Canadian Foreign Affairs Minister Mélanie Joly said on social media on Friday that Ottawa was “deeply concerned” by the reports of a Rafah evacuation order, adding that such a move would have a “devastating impact” on those seeking refuge there, including Canadian nationals, and make “the vital delivery of humanitarian aid dangerous.”
“We continue our call for the protection of civilians, for the release of hostages, for urgent efforts toward a sustainable ceasefire and for increased humanitarian aid,” Joly said on X, formerly known as Twitter.
Hours before Netanyahu’s statement, Israeli warplanes carried out new sorties in which Palestinian health officials said at least 15 people had been killed, eight of them in the Rafah area.
“We were sleeping inside and, when the strike hit, were thrown outside. After that, another rocket hit,” said Mohammed al-Nahal, an elderly Palestinian standing beside the rubble of a building that had been hit.
“It destroyed the entire home. My daughter was killed. My daughter, her husband, her son, all were martyred.”
The war in Gaza began when Hamas-led militants attacked southern Israel on Oct. 7, killing about 1,200 people and capturing 253 hostages, according to Israeli tallies.
In retaliation, Israel launched a military assault on Gaza that health authorities say has killed more than 27,000 Palestinians, with thousands more bodies feared lost amid the ruins.
Israel initially stormed northern Gaza and urged residents there to head for so-called safe zones in the south. However, Israeli forces have also targeted those same areas as they shift their offensive south toward Rafah.
“We’re exhausted. Seriously, we’re exhausted. Israel can do whatever it wants. I’m sitting in my tent. I’ll die in my tent,” said Jihan al-Hawajri, who fled multiple times from the far north down the length of the Gaza Strip and now lives with 30 relatives in a tent.
Rafah lies trapped between Egypt to the south, the Mediterranean Sea to the west, Israel to its east and Israeli troops to its north.
Many Palestinians in Rafah came from Gaza City and other parts of the north and want to return there. But so far Israel has shown no willingness to allow a mass movement back north, where it says its troops largely have operational control but still fight pockets of Hamas fighters.
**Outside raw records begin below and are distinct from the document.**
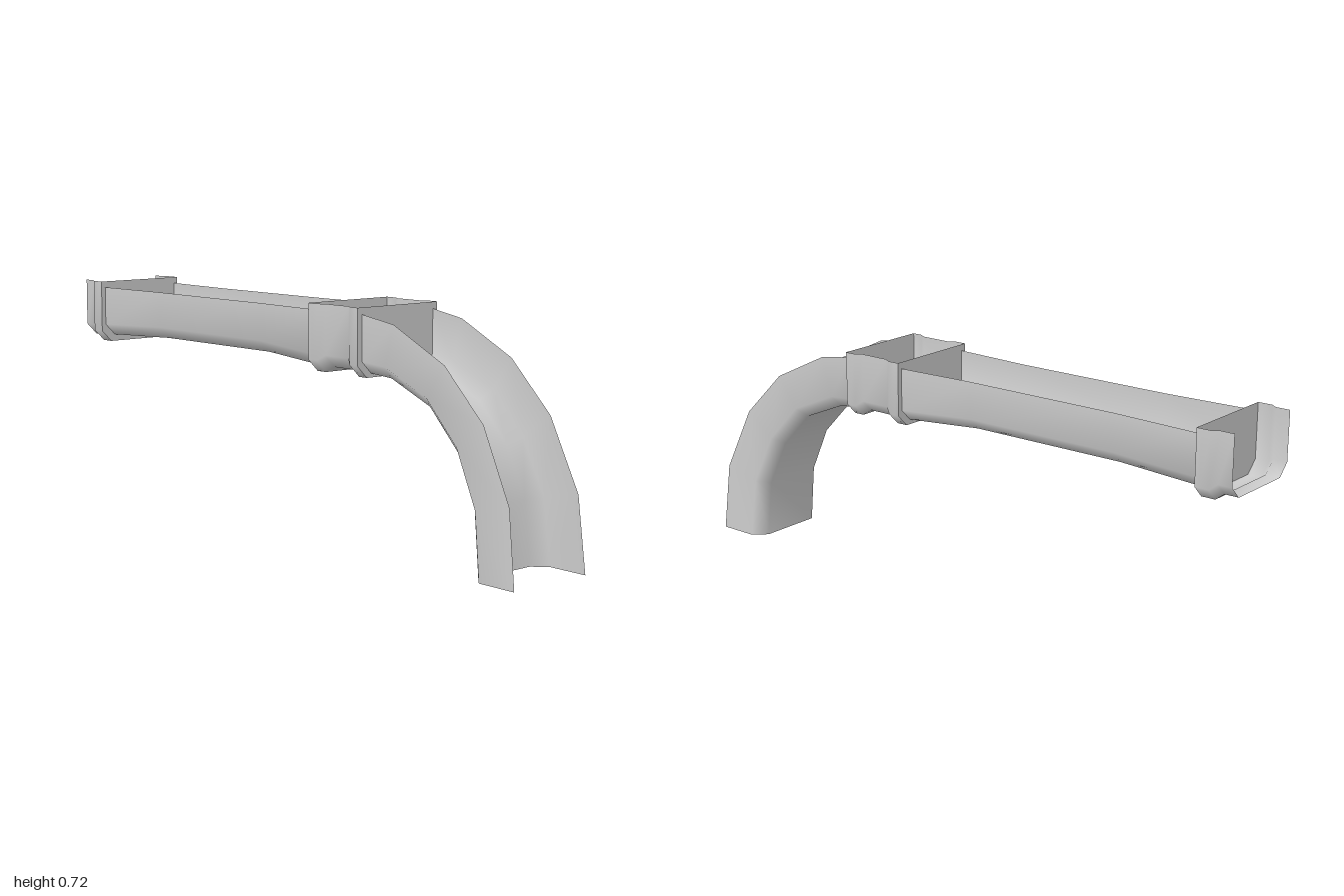
import * as THREE from 'three';

const material = new THREE.MeshStandardMaterial({ color: 0xcccccc, side: THREE.DoubleSide });

// One open U section: [floorX, floorY, rimX, rimY, halfWidth, chamfer]
function section([fx, fy, rx, ry, w, c]) {
  const t = c / Math.hypot(rx - fx, ry - fy);
  const kx = fx + (rx - fx) * t, ky = fy + (ry - fy) * t;
  return [
    [rx, ry, w], [kx, ky, w], [fx, fy, w - c],
    [fx, fy, c - w], [kx, ky, -w], [rx, ry, -w],
  ];
}

// Skin a row of U sections into one smooth trough
function trough(name, stations) {
  const rows = stations.map(section);
  const n = rows[0].length, index = [];
  for (let i = 0; i < rows.length - 1; i++) {
    for (let j = 0; j < n - 1; j++) {
      const a = i * n + j, b = a + n;
      index.push(a, a + 1, b, b, a + 1, b + 1);
    }
  }
  const geo = new THREE.BufferGeometry();
  geo.setAttribute('position', new THREE.Float32BufferAttribute(rows.flat(2), 3));
  geo.setIndex(index);
  geo.computeVertexNormals();
  const mesh = new THREE.Mesh(geo, material);
  mesh.name = name;
  return mesh;
}

// Flat plate filling a U section at x
function plate(name, x, floor, rim, w, c) {
  const outline = section([x, floor, x, rim, w, c]).map(([, y, z]) => new THREE.Vector2(-z, y));
  const geo = new THREE.ShapeGeometry(new THREE.Shape(outline));
  geo.rotateY(Math.PI / 2);
  geo.translate(x, 0, 0);
  const mesh = new THREE.Mesh(geo, material);
  mesh.name = name;
  return mesh;
}

const RIM = 0.72, RING = [0.515, 0.16, 0.037], BODY = [0.531, 0.146, 0.037];
const collarStation = (x, [floor, w, c]) => [x, floor, x, RIM, w, c];

export function createModel() {
  const model = new THREE.Group();
  model.name = 'waterTrough';

  // Straight channel, slightly pinched along the middle
  const straight = [
    [-0.89, 0.537, 0.145], [-0.6, 0.547, 0.13], [-0.08, 0.547, 0.13], [0.18, 0.53, 0.144],
  ].map(([x, floor, w]) => [x, floor, x, 0.7, w, 0.037]);
  model.add(trough('straightChannel', straight));

  // Downward bend, open on its outer side
  model.add(trough('bendChannel', [
    [0.395, 0.527, 0.395, 0.7, 0.143, 0.037],
    [0.475, 0.52, 0.52, 0.68, 0.138, 0.037],
    [0.63, 0.455, 0.72, 0.583, 0.135, 0.036],
    [0.74, 0.34, 0.87, 0.435, 0.135, 0.036],
    [0.81, 0.19, 0.973, 0.225, 0.14, 0.038],
    [0.83, 0, 1, 0, 0.145, 0.04],
  ]));

  // Collars with raised rings
  model.add(trough('endCollar', [
    [-1, BODY], [-0.955, BODY], [-0.935, RING], [-0.905, RING], [-0.89, RING],
  ].map((s) => collarStation(...s))));
  model.add(trough('middleCollar', [
    [0.18, RING], [0.195, RING], [0.218, RING], [0.24, BODY],
    [0.34, BODY], [0.362, RING], [0.385, RING], [0.395, RING],
  ].map((s) => collarStation(...s))));

  // Plates closing the ringed ends of the collars
  [['endPlate', -0.89], ['middlePlateLeft', 0.18], ['middlePlateRight', 0.395]]
    .forEach(([name, x]) => model.add(plate(name, x, RING[0], RIM, RING[1], RING[2])));

  return model;
}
Detailed map showing pre-war Gaza Strip:
Egypt has staunchly refused any exodus of Palestinians onto its soil, fearing Israel will not allow them to return. Israel is not likely to let hundreds of thousands of Palestinians take shelter on its own territory.
“We want to go back to Gaza City. That’s our home,” said Najah Hasheasho, who is sheltering in Rafah with her family.
A neighbour in the camp, Nahed Abu Asi, said that like many, he believes Israel wants to push the population into Egypt permanently.
“We won’t go into Egypt,” he said. “We’ll make our way back to Gaza City and die there — or in any place on the soil of Gaza.”